TASK DIRECTIONS: Copy every line of the listing that holds the string "data".

TASK MATERIAL:
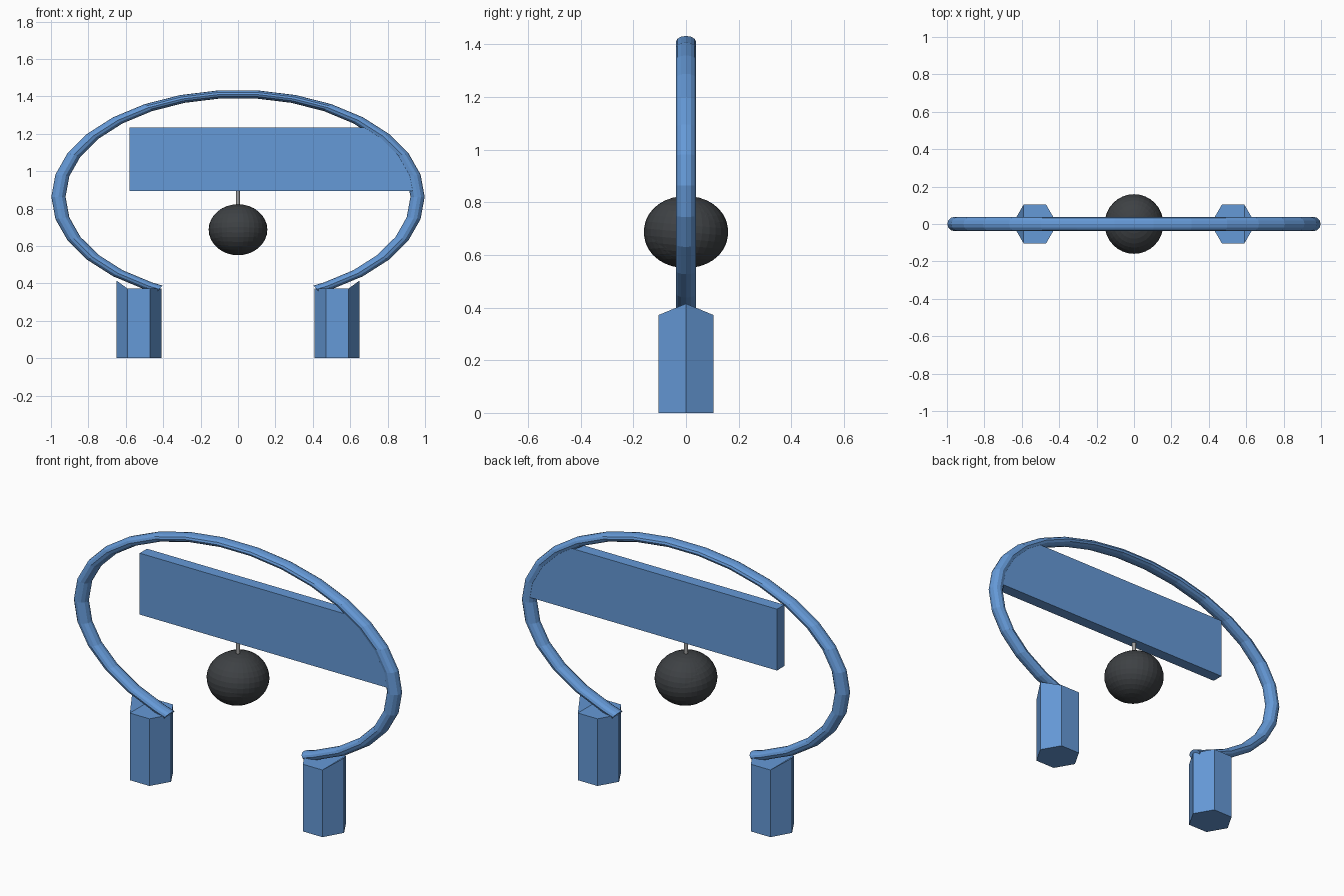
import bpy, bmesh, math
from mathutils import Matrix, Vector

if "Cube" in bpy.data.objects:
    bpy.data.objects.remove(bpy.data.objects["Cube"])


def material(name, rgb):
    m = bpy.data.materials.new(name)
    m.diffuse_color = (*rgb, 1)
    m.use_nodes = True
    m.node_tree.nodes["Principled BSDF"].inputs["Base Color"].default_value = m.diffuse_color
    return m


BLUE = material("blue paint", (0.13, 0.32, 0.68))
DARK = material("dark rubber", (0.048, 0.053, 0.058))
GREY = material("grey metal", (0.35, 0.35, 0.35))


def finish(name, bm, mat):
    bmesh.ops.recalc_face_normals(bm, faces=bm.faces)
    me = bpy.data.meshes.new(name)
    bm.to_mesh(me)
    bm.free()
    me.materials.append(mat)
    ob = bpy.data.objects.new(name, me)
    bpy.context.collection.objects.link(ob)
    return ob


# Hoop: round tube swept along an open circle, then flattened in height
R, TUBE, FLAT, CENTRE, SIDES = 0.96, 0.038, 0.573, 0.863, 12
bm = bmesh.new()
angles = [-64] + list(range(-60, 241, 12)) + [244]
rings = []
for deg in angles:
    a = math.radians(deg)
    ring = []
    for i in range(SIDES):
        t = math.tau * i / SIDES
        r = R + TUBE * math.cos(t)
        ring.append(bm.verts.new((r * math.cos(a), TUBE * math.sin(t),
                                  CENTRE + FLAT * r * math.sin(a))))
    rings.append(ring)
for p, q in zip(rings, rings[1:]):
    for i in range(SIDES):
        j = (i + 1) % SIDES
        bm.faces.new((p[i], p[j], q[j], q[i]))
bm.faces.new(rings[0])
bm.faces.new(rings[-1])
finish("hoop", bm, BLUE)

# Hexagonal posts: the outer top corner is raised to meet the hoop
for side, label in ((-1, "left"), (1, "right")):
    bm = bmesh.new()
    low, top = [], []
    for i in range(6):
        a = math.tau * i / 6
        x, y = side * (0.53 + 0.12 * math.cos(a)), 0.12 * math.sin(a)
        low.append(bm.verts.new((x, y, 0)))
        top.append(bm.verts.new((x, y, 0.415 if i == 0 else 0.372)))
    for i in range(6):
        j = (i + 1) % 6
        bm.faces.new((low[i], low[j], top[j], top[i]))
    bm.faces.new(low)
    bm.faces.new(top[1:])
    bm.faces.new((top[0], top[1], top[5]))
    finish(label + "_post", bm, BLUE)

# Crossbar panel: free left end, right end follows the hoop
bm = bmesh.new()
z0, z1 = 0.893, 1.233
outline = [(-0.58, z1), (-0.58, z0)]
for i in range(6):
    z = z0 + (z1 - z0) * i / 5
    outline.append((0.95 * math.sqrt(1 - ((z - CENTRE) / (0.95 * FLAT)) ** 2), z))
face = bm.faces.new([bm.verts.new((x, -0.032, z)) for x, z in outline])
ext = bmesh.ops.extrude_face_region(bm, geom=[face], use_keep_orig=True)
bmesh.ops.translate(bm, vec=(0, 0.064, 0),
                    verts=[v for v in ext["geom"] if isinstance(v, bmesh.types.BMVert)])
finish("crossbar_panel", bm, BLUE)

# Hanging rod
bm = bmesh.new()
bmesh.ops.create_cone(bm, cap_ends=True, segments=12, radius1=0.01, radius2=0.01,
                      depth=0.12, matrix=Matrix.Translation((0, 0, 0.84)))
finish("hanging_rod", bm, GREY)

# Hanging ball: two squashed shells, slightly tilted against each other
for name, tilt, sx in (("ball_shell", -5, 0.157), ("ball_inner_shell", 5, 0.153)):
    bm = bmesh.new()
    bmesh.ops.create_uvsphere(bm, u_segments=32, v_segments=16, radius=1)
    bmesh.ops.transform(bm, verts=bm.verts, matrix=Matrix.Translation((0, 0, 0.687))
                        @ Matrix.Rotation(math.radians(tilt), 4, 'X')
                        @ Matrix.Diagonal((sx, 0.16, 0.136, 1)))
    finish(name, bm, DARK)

REPLY:
if "Cube" in bpy.data.objects:
    bpy.data.objects.remove(bpy.data.objects["Cube"])
    m = bpy.data.materials.new(name)
    me = bpy.data.meshes.new(name)
    ob = bpy.data.objects.new(name, me)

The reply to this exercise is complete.